When Comedy Meets Workplace Diversity

Last week, as I was piecing together a diversity training presentation, I came across my "Two Wongs Don't Make a White" slide. This corny play on words was used as a t-shirt graphic by the clothing company Abercrombie & Fitch in the earlier part of this decade. Thank goodness those t-shirts didn't get much play and were dragged off of the market, along with Abercrombie's image as an equal opportunity employer. (The retailer has also faced failure to hire and promote discrimination lawsuits.) Although the retailer, today, is making an effort to redeem itself, I couldn't help but wonder what they were thinking when they exposed the market to those t-shirts. Have the lines of culturally insensitive jokes been so drastically moved that even a large retailer doesn't know the difference between wrong and right?

With the advent of diversity and multiculturalism, many of the invisible racial barriers in society are slowly fading away thanks, in part, to entertainment. With Justin Timberlake and Amy Winehouse producing some of the best R&B music, it's hard to have white radio stations and black radio stations. Reality television shows openly parade mixed race-couples, making them less of a taboo or head turner.

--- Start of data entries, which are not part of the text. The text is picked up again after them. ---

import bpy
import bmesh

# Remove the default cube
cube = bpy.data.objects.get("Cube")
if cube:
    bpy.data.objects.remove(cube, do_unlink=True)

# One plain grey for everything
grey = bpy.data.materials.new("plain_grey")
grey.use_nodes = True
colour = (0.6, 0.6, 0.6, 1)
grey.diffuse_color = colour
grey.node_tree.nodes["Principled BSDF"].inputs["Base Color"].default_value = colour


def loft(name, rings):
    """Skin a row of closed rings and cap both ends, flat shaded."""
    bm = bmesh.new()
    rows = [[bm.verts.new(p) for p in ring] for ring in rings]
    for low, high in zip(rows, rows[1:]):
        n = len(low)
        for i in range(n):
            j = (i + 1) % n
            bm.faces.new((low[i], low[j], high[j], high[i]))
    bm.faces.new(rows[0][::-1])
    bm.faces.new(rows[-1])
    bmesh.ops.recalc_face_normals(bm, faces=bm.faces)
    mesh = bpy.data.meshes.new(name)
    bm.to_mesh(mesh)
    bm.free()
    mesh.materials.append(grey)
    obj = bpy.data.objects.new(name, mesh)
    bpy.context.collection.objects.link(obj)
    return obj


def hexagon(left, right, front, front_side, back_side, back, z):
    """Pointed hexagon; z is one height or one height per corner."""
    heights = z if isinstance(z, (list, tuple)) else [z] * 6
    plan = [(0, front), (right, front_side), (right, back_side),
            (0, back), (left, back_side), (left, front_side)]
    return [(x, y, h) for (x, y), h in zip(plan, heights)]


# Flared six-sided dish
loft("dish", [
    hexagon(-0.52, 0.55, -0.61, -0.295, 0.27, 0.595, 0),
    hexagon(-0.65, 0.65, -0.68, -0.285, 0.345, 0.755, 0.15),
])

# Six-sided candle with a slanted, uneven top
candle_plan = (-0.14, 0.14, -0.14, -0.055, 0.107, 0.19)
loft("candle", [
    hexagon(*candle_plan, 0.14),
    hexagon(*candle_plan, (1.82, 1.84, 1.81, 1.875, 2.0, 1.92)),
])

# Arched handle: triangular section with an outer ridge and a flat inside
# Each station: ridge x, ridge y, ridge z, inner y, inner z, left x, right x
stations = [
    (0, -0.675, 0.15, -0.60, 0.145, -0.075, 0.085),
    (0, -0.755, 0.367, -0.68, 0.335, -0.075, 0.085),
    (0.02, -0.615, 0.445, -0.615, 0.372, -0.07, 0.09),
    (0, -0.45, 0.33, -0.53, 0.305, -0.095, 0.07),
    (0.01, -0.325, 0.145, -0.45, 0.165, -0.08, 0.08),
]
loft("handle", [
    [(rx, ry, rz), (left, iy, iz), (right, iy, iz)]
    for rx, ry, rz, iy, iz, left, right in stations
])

Comedians, especially, have been the greatest catalysts for making other cultures less mysterious by lifting the lid off of what were once private inside jokes. You have Rex Navarrette openly joking about Filipino time (that is, being 20 minutes late to everything). George Lopez pokes fun at his Latino brothers and sisters on HBO specials and his network television show. Larry the Cable Guy gives Northern urbanites comedic insight to redneck life.

What happens when people at work decide to re-tell a joke they heard from Navarrette, Lopez, or Larry? Is it okay to laugh at or make a joke about another race, culture, or religion? These were the questions underlying my reasons for not watching the Dave Chappelle show.

Now, I never started a mass boycott against the show, but I was vocal about why I didn't tune in. While I never judged anyone for watching the show, I just couldn't support a show that profusely overuses the "N" word on national television. I felt that his show, which was written by a multi-racial staff, could be used to defend the use of the "N" word. I knew that some would argue that the word had evolved to the point where it was no longer an offensive racial epithet to denigrate black people and could be used by anyone and everyone. I was not ready for that level of evolution.

Comedy is tricky. The same slurs, epithets, and offensive language that comics use to get laughs can create disrespect in the workplace, school and in other social settings. I'm sure that some snarky designer at Abercrombie & Fitch probably thought he or she was appealing to the public's sense of humor about Asians with the hideous "Wong" t-shirts. As Abercrombie reminds us, context matters. Material that works in a nightclub often falls flat in the office.